Collected data

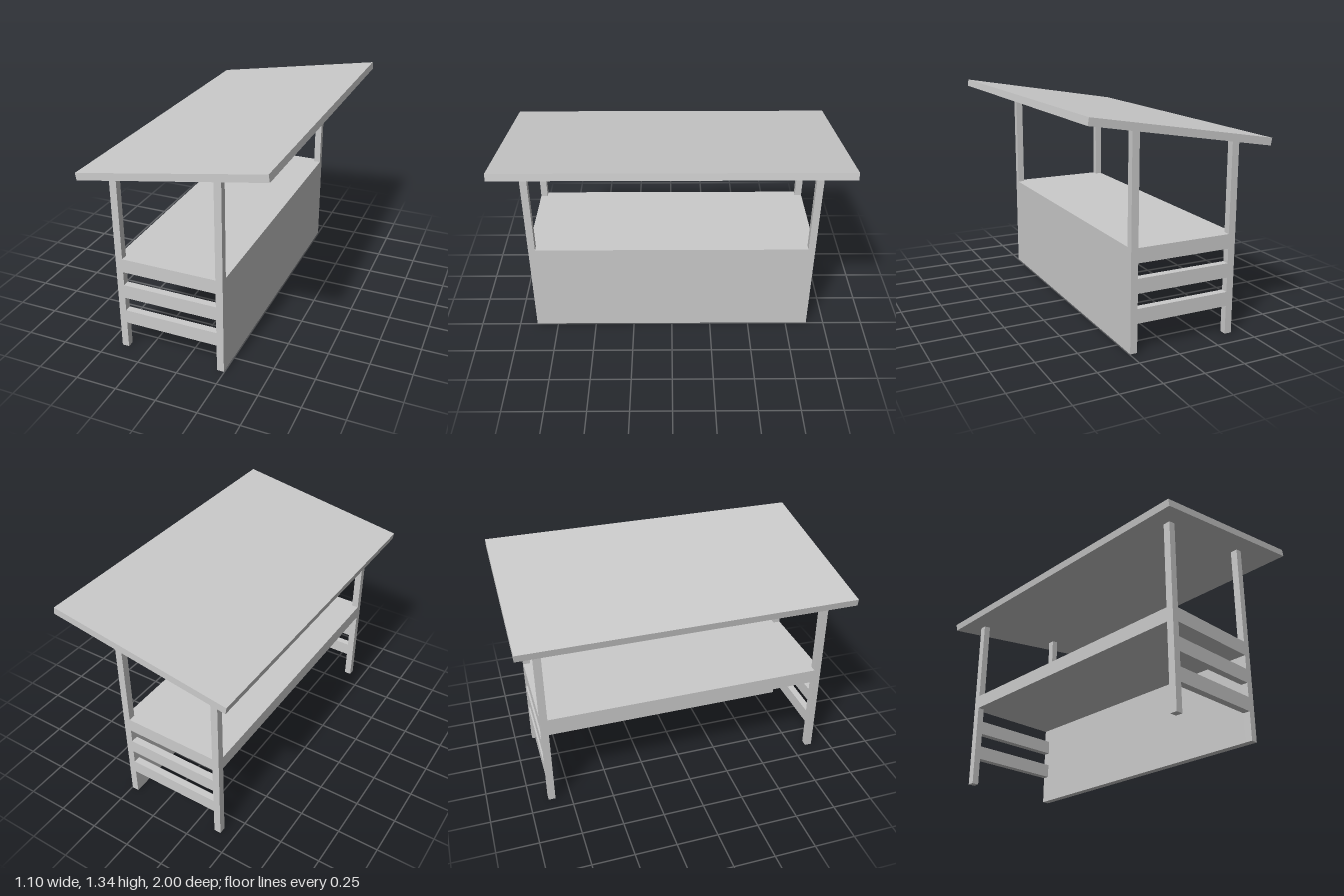
import * as THREE from 'three';

export function createModel() {
  const group = new THREE.Group();
  const material = new THREE.MeshStandardMaterial({ color: 0xcccccc, flatShading: true });

  const add = (name, geometry) => {
    const mesh = new THREE.Mesh(geometry, material);
    mesh.name = name;
    group.add(mesh);
    return mesh;
  };
  // Box given by its extents on each axis
  const box = (name, x0, x1, y0, y1, z0, z1) =>
    add(name, new THREE.BoxGeometry(x1 - x0, y1 - y0, z1 - z0))
      .position.set((x0 + x1) / 2, (y0 + y1) / 2, (z0 + z1) / 2);

  const post = 0.043;
  const xLow = -0.416, xHigh = 0.247, zEnd = 0.888;
  const tilt = Math.atan2(0.182, 1.092);
  const roofThickness = 0.043, roofCentreY = 1.225;
  const roofUnderside = x => roofCentreY - roofThickness / 2 / Math.cos(tilt) + x * Math.tan(tilt);

  // Sloping roof slab
  const roof = add('roof', new THREE.BoxGeometry(1.107, roofThickness, 2));
  roof.position.y = roofCentreY;
  roof.rotation.z = tilt;

  // Corner posts, cut at the top to meet the roof
  const addPost = (name, x, z) => {
    const shape = new THREE.Shape([
      new THREE.Vector2(x, 0),
      new THREE.Vector2(x + post, 0),
      new THREE.Vector2(x + post, roofUnderside(x + post)),
      new THREE.Vector2(x, roofUnderside(x)),
    ]);
    add(name, new THREE.ExtrudeGeometry(shape, { depth: post, bevelEnabled: false })).position.z = z;
  };

  // Two end frames: posts with two open rails each
  for (const [end, z] of [['front', zEnd - post], ['back', -zEnd]]) {
    addPost(end + 'ShortPost', xLow, z);
    addPost(end + 'TallPost', xHigh - post, z);
    box(end + 'LowerRail', xLow + post, xHigh - post, 0.172, 0.258, z, z + post);
    box(end + 'MiddleRail', xLow + post, xHigh - post, 0.345, 0.431, z, z + post);
    box(end + 'UpperRail', xLow + post, xHigh - post, 0.518, 0.604, z, z + post);
  }

  // Counter top between the end frames and the closed side panel
  const zIn = zEnd - post;
  box('counterTop', xLow, xHigh - post, 0.518, 0.604, -zIn, zIn);
  box('sidePanel', xHigh - post, xHigh, 0, 0.604, -zIn, zIn);

  return group;
}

» **Exercise**
Before answering, find the line with "on each axis" in the records above; then reproduce exactly each line from the first through that line, leaving out pictures.

» **Task output**
import * as THREE from 'three';

export function createModel() {
  const group = new THREE.Group();
  const material = new THREE.MeshStandardMaterial({ color: 0xcccccc, flatShading: true });

  const add = (name, geometry) => {
    const mesh = new THREE.Mesh(geometry, material);
    mesh.name = name;
    group.add(mesh);
    return mesh;
  };
  // Box given by its extents on each axis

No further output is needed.